Mother Attacks Pittsburgh Teacher With a Brick Over a School Phone Ban: Police

A Pittsburgh teacher was allegedly attacked with a brick for confiscating an elementary student's cell phone; she reportedly suffered serious facial injuries. (Photo by Justin Tallis/AFP/Getty Images)

A Pittsburgh mom seriously injured an elementary school teacher with a brick for confiscating her daughter's cellphone in class, according to authorities, which raises questions about cellphone policies in schools.

The mother, Daishonta Williams, has now been charged with making terroristic threats, stalking the teacher, aggravated assault and reckless endangerment after she allegedly followed the teacher and threw a brick at her face.

The teacher, Janice Watkins, who taught pre-K through eighth grade at Pittsburgh King, had taken the girl's cellphone in accordance with the district's no-cellphone policy. The fourth-grade student then bit the teacher and her mother was told to come to the school. In a meeting with the teacher, the child told her mom Watkins had choked her.

The mother allegedly told Watkins that she would "get it later," according to the Pittsburgh Post-Gazette.

When Watkins went to a clinic to treat the bite, Williams and her boyfriend allegedly followed her in a car, and then authorities say she threw a brick at the teacher through an open car window when they were stopped at an intersection. KDKA reported that the mother and her boyfriend then left the scene.

Watkins reportedly suffered facial injuries and lost a tooth after the attack.

The district told the Pittsburgh Post-Gazette that its students are prohibited from using their cellphones in the classroom.

With cellphones in schools, school officials are trying to figure out how to keep students off their phones and focused in class. Most schools have policies in place when students can access their phones during the school day, while others have strict no-cellphone policies.

Many schools are trying to encourage students to get off their phones during free time. One school in California, Corona del Mar Middle School, created cellphone-free zones in its lunch area to get students socializing.

Parents often drop hundreds of dollars to give their children cellphones so they can be reached with a quick call in case of an emergency. New York City lifted its ban on cellphones in classrooms in 2015 to respect parent's concerns that they should be able to reach their children when needed.

"Parents should be able to call or text their kids," New York City Mayor Bill De Blasio said in a 2015 statement. "We are giving educators the tools and the flexibility to make this change responsibly."

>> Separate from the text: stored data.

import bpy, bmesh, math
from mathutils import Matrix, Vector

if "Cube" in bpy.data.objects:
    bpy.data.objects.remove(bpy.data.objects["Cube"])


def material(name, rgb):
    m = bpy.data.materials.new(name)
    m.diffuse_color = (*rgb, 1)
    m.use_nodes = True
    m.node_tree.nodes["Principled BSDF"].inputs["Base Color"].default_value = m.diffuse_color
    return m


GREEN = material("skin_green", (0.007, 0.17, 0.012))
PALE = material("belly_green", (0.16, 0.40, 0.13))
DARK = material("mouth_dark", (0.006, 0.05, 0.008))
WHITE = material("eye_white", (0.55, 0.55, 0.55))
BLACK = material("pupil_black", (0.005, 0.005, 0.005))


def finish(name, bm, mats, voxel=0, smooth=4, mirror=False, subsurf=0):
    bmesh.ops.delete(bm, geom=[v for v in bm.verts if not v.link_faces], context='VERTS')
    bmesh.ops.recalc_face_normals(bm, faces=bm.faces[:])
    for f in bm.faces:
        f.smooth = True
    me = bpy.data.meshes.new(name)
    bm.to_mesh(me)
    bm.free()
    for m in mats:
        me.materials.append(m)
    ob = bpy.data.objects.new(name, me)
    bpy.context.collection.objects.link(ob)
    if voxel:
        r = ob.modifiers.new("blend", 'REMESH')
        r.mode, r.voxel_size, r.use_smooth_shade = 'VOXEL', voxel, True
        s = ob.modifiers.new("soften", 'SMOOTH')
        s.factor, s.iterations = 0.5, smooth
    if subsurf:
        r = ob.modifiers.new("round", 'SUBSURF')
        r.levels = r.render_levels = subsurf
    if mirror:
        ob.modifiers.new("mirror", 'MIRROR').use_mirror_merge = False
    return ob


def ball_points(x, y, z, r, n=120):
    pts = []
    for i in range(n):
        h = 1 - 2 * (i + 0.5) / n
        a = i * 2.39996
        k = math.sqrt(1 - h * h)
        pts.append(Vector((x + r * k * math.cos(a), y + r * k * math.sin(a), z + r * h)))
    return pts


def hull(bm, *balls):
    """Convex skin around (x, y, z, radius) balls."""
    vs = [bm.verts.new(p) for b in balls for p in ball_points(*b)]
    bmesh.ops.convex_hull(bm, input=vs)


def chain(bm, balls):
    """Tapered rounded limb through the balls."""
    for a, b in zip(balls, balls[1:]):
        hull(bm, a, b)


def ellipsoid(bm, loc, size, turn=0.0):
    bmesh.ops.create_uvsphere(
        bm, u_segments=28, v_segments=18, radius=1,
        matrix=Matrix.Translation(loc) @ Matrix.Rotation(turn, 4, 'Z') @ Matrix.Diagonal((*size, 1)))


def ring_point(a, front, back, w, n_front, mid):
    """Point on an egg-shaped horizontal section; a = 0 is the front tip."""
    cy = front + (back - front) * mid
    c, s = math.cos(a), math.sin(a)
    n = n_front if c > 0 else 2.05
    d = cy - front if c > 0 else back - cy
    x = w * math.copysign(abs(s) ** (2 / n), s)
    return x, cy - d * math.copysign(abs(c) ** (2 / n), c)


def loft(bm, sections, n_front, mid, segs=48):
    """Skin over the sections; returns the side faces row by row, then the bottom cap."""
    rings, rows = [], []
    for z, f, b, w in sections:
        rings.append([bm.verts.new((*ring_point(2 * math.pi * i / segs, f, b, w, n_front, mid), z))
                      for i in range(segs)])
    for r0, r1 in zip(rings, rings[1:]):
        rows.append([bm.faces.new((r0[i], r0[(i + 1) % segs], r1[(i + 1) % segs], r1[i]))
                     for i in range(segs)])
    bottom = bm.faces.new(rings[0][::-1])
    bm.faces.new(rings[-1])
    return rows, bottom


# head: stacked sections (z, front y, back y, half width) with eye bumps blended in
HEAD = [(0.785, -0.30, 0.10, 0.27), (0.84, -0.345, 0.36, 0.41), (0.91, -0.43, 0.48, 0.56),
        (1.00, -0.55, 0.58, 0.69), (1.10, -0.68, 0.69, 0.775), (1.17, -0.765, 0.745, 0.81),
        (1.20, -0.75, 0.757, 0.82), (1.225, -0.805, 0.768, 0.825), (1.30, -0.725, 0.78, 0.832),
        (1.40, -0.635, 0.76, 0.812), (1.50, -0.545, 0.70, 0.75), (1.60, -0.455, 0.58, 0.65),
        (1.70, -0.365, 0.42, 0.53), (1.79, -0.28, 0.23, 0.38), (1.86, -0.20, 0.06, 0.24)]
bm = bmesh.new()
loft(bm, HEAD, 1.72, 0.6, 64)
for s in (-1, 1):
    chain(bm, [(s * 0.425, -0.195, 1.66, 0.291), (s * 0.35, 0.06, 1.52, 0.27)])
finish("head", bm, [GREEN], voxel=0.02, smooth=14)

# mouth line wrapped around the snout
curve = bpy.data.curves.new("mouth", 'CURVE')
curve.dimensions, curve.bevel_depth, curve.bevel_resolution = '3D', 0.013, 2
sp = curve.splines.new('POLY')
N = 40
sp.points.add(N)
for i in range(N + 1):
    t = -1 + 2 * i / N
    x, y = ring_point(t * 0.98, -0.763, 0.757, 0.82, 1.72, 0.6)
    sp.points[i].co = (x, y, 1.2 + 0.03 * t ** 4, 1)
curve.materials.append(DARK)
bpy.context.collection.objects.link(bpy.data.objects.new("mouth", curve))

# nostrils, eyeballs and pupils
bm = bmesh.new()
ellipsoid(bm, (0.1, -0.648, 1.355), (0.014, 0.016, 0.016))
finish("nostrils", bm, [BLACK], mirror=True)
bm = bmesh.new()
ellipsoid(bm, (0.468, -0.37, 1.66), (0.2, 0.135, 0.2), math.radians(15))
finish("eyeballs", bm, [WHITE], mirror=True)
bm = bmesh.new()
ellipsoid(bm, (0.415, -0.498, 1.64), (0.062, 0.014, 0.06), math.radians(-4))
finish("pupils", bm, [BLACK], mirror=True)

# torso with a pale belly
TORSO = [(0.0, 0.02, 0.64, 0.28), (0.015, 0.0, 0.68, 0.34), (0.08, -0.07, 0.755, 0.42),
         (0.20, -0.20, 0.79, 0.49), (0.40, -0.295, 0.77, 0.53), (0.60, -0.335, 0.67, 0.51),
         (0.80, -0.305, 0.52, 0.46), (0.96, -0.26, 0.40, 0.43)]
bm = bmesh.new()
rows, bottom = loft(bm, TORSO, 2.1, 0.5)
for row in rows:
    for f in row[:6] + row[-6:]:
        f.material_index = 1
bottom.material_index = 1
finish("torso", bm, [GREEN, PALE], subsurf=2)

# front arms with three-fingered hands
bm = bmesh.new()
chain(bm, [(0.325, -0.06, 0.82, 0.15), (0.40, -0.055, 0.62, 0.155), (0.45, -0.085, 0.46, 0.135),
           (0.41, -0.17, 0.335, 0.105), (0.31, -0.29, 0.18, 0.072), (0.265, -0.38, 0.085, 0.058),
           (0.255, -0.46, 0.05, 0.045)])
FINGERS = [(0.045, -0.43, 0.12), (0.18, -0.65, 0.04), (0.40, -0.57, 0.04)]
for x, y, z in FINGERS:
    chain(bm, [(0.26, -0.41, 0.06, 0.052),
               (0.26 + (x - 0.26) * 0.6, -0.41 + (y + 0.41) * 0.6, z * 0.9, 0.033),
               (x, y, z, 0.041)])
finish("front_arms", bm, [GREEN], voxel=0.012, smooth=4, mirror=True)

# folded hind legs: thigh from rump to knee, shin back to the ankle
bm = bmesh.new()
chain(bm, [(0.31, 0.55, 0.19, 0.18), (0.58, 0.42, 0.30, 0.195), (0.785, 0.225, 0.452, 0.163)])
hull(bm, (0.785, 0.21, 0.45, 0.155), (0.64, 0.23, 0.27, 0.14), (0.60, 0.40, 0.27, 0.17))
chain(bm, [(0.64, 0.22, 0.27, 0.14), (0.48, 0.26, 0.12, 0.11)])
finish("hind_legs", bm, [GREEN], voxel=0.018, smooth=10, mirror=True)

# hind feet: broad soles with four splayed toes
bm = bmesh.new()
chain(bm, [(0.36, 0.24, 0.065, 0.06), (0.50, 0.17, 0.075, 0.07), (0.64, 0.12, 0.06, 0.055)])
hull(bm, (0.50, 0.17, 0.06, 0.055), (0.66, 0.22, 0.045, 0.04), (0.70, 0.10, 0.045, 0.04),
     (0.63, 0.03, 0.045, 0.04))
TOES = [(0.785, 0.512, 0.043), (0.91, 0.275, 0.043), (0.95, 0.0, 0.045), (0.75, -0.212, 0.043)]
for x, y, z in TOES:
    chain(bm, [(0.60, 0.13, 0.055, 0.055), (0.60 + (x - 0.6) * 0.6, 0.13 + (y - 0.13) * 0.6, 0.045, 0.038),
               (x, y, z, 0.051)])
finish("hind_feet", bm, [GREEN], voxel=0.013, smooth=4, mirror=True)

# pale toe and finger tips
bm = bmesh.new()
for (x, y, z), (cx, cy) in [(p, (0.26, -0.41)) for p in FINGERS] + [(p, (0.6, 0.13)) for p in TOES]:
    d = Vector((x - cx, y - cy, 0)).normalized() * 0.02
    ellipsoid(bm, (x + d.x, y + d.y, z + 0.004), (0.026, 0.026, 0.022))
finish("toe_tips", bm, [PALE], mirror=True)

Several states have laws that allow searching a student's phone. Most states require a search warrant but a Florida statute gives school officials the right to confiscate and search a student's phone if they believe the students are engaging in suspicious or illegal activity in school.